[Data to process Boundary: Start]

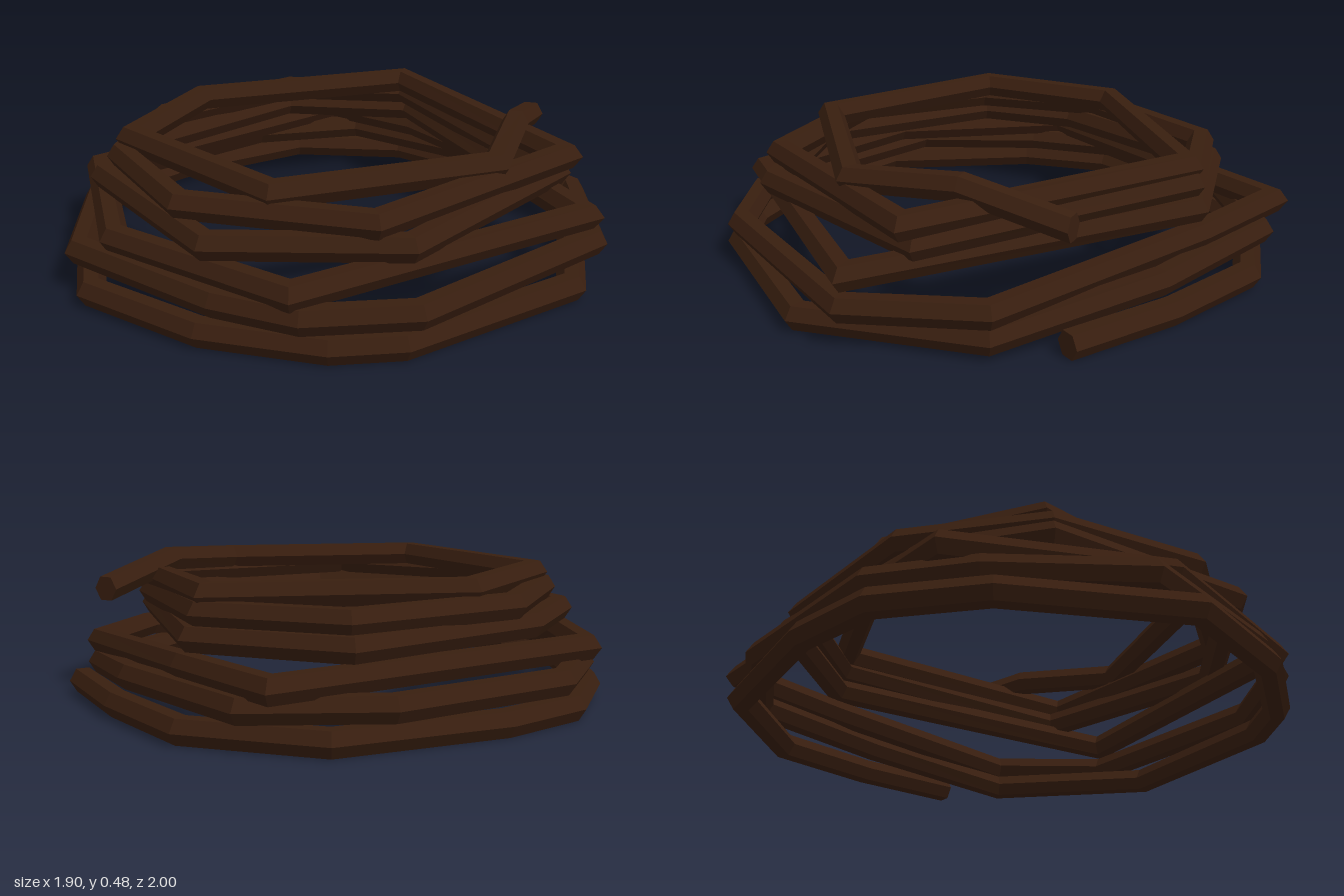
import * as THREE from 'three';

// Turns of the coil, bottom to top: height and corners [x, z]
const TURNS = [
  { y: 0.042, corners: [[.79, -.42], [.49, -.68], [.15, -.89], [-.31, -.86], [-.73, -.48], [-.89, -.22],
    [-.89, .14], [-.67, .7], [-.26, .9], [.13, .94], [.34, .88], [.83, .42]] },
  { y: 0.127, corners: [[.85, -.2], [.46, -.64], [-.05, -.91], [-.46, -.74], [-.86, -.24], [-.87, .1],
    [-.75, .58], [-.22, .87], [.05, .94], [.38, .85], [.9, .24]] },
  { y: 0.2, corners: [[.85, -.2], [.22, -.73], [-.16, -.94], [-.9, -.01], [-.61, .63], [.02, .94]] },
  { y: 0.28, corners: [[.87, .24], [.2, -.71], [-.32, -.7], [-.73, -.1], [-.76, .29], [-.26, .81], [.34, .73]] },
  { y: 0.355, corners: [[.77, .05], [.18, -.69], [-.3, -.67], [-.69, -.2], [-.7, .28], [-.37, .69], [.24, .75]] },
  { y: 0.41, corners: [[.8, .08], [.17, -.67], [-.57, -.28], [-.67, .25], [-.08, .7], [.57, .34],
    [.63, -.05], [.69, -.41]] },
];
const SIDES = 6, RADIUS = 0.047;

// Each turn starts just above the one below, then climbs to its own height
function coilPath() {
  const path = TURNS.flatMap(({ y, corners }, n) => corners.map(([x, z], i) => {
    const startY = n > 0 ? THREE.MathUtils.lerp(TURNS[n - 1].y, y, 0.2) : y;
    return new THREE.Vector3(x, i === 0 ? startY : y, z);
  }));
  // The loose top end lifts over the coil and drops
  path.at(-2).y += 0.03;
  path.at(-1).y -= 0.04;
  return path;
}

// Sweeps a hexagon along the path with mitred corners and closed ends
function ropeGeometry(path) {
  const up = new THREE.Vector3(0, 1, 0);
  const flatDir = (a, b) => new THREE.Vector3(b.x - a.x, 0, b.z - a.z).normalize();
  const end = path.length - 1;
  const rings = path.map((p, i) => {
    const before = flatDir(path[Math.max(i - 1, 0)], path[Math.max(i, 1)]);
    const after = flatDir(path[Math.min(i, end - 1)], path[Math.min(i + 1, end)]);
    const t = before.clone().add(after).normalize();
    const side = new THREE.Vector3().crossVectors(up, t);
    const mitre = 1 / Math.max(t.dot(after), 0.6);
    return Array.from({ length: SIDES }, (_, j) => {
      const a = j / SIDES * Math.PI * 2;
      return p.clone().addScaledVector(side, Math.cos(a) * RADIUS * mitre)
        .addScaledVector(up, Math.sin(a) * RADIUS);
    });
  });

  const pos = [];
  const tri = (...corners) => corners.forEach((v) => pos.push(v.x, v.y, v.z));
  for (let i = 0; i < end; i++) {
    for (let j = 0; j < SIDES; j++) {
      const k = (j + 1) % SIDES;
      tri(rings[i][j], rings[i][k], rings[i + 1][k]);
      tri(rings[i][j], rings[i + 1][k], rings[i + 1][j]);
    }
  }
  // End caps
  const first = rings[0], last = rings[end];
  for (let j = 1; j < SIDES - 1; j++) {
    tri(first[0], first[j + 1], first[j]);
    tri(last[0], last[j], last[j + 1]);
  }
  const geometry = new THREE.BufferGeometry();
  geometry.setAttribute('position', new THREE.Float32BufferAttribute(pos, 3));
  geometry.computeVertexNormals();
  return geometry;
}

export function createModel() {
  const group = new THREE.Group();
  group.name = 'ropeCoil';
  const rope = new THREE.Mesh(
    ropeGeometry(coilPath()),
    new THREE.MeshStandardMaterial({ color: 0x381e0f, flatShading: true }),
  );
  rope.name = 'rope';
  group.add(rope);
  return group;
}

[Data to process Boundary: End]

Work task
Only the lines from the one containing "const group = new THREE.Group();" to the end of the data should be printed, exactly as they stand.

Response
  const group = new THREE.Group();
  group.name = 'ropeCoil';
  const rope = new THREE.Mesh(
    ropeGeometry(coilPath()),
    new THREE.MeshStandardMaterial({ color: 0x381e0f, flatShading: true }),
  );
  rope.name = 'rope';
  group.add(rope);
  return group;
}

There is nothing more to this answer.